(Document images with source code)

■ ■ ■ ■ ■

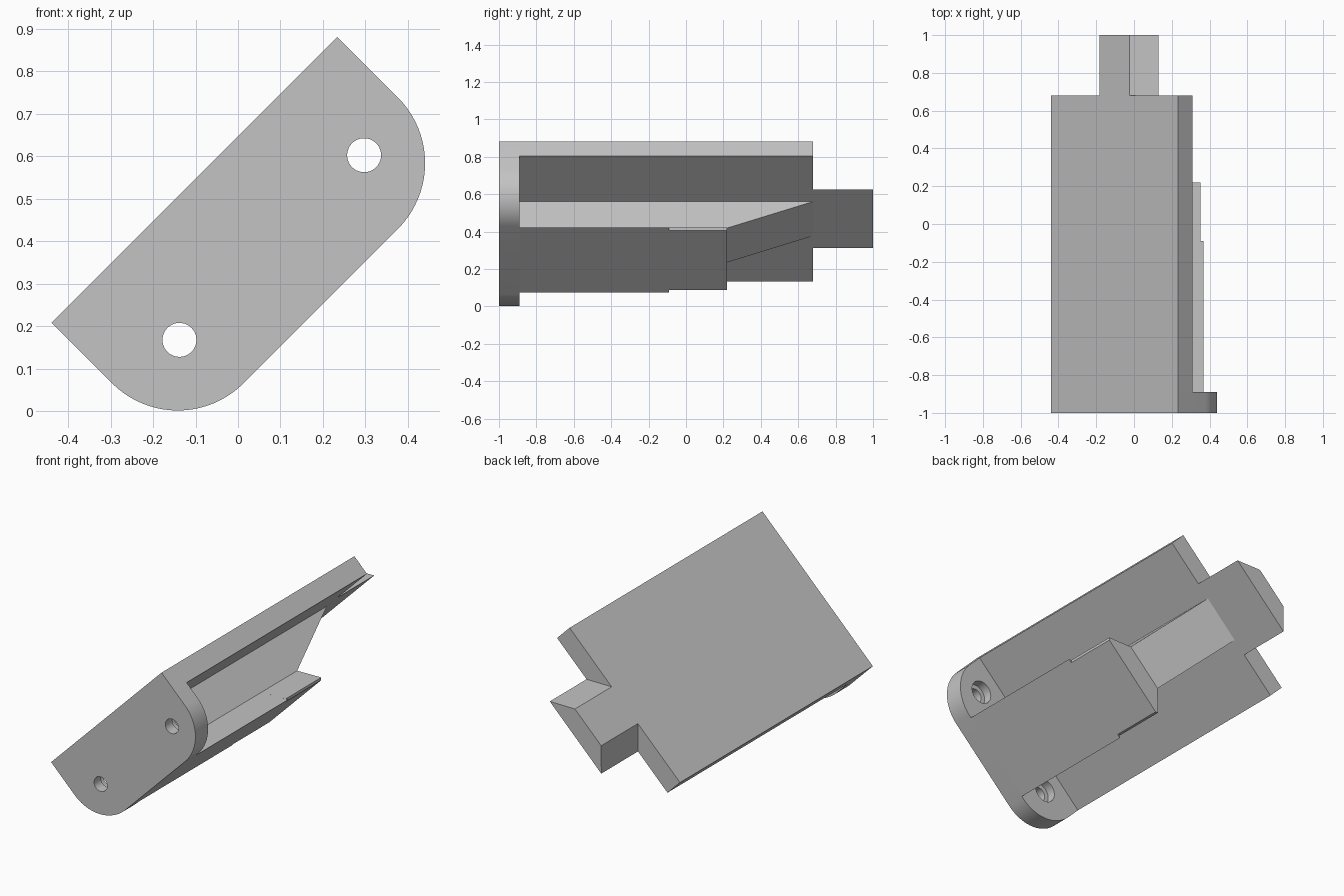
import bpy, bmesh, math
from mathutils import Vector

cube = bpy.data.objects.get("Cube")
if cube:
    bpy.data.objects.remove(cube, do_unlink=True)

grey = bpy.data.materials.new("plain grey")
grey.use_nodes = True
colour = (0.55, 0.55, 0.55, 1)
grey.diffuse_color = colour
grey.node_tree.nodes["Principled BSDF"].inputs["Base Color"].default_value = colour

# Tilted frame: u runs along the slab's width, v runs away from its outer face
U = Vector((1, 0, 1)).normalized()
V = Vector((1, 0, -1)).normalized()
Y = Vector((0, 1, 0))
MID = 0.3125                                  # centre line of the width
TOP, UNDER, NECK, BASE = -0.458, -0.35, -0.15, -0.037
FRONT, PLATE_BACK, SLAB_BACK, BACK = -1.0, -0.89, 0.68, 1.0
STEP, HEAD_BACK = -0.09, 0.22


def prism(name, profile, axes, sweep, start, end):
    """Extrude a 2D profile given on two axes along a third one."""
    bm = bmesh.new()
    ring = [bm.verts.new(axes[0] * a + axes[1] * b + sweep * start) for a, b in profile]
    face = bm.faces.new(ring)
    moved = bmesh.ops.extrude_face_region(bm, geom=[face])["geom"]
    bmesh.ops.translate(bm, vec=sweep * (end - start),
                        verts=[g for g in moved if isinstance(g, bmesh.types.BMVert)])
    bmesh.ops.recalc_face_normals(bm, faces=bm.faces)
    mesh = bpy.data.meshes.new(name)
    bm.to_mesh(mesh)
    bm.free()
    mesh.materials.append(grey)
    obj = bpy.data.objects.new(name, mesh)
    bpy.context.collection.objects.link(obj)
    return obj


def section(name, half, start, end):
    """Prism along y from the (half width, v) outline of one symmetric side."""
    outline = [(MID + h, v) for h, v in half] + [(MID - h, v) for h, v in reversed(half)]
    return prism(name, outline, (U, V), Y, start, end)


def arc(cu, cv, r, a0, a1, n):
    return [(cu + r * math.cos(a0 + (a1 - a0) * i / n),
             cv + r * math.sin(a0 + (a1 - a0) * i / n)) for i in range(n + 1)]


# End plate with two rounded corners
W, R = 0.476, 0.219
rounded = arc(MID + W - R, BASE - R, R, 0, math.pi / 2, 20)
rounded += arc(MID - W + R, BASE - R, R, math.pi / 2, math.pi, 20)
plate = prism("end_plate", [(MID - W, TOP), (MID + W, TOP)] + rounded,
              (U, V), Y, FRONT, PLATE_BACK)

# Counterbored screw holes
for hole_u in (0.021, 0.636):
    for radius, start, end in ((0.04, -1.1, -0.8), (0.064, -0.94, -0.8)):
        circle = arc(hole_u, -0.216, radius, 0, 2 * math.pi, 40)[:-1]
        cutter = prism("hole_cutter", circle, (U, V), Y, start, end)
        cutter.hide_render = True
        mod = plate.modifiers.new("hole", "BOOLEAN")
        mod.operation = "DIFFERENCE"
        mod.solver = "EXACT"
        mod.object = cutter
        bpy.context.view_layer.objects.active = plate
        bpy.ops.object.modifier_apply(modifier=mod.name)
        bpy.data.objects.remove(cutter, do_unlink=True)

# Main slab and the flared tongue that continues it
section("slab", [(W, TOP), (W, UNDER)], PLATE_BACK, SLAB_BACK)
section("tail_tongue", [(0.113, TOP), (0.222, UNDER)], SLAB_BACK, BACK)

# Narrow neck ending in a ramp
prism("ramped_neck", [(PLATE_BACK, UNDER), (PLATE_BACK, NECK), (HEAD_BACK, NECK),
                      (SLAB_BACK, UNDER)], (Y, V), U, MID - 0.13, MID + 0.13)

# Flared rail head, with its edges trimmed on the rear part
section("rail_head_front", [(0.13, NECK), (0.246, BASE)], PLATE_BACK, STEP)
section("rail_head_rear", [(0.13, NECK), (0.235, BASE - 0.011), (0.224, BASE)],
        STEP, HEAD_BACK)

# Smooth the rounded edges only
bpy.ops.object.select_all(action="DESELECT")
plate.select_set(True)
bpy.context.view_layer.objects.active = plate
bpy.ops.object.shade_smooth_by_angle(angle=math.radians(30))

■ ■ ■ ■ ■

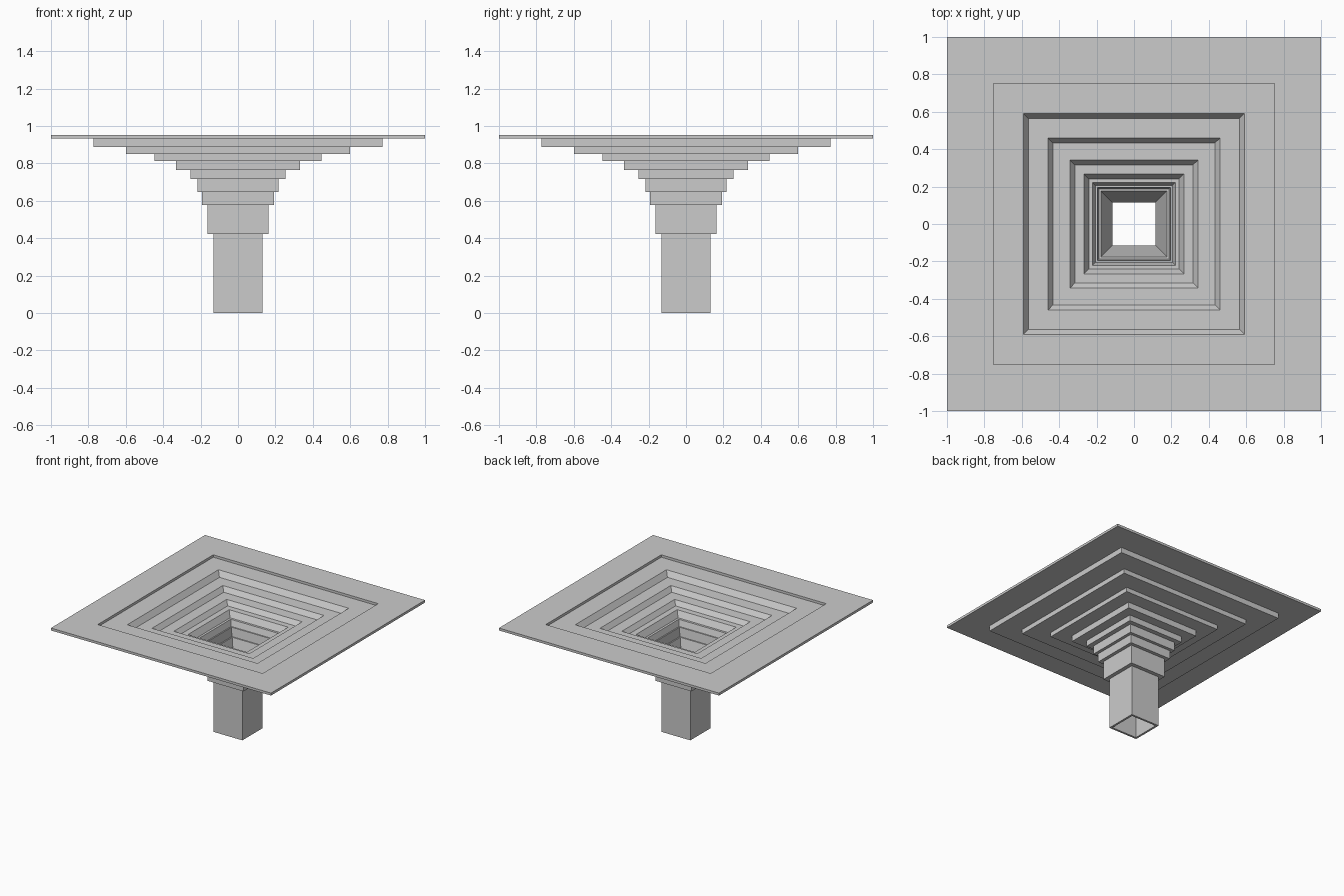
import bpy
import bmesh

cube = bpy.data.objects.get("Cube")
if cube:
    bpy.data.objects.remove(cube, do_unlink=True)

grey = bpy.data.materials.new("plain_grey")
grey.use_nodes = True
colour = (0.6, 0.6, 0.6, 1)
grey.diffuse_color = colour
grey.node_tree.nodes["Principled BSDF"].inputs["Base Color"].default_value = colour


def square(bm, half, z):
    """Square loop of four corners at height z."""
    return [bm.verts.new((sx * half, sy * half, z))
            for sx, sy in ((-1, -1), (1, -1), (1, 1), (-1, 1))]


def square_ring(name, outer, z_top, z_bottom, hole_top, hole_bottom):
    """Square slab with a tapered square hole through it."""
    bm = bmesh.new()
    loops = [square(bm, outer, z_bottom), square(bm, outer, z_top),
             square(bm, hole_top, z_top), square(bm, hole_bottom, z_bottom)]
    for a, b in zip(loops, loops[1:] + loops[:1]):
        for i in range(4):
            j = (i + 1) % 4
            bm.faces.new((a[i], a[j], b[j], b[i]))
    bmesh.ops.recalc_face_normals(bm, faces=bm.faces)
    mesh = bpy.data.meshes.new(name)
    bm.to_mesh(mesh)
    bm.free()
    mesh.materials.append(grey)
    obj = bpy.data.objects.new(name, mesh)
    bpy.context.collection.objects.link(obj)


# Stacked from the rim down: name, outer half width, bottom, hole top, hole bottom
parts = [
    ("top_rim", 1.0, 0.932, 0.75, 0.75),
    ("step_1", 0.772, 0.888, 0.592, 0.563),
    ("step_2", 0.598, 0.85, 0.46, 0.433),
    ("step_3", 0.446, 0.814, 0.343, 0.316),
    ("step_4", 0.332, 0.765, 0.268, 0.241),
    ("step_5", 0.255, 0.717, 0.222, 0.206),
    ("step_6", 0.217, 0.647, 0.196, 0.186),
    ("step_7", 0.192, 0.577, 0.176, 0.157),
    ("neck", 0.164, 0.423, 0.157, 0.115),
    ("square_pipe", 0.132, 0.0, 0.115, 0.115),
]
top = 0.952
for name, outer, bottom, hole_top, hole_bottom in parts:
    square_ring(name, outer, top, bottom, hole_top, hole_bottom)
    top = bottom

■ ■ ■ ■ ■

_Exercise instructions_.
Search the entries for the word "True". Copy each line where it appears.

_Result of this task_.
    bpy.data.objects.remove(cube, do_unlink=True)
grey.use_nodes = True
        cutter.hide_render = True
        bpy.data.objects.remove(cutter, do_unlink=True)
plate.select_set(True)
    bpy.data.objects.remove(cube, do_unlink=True)
grey.use_nodes = True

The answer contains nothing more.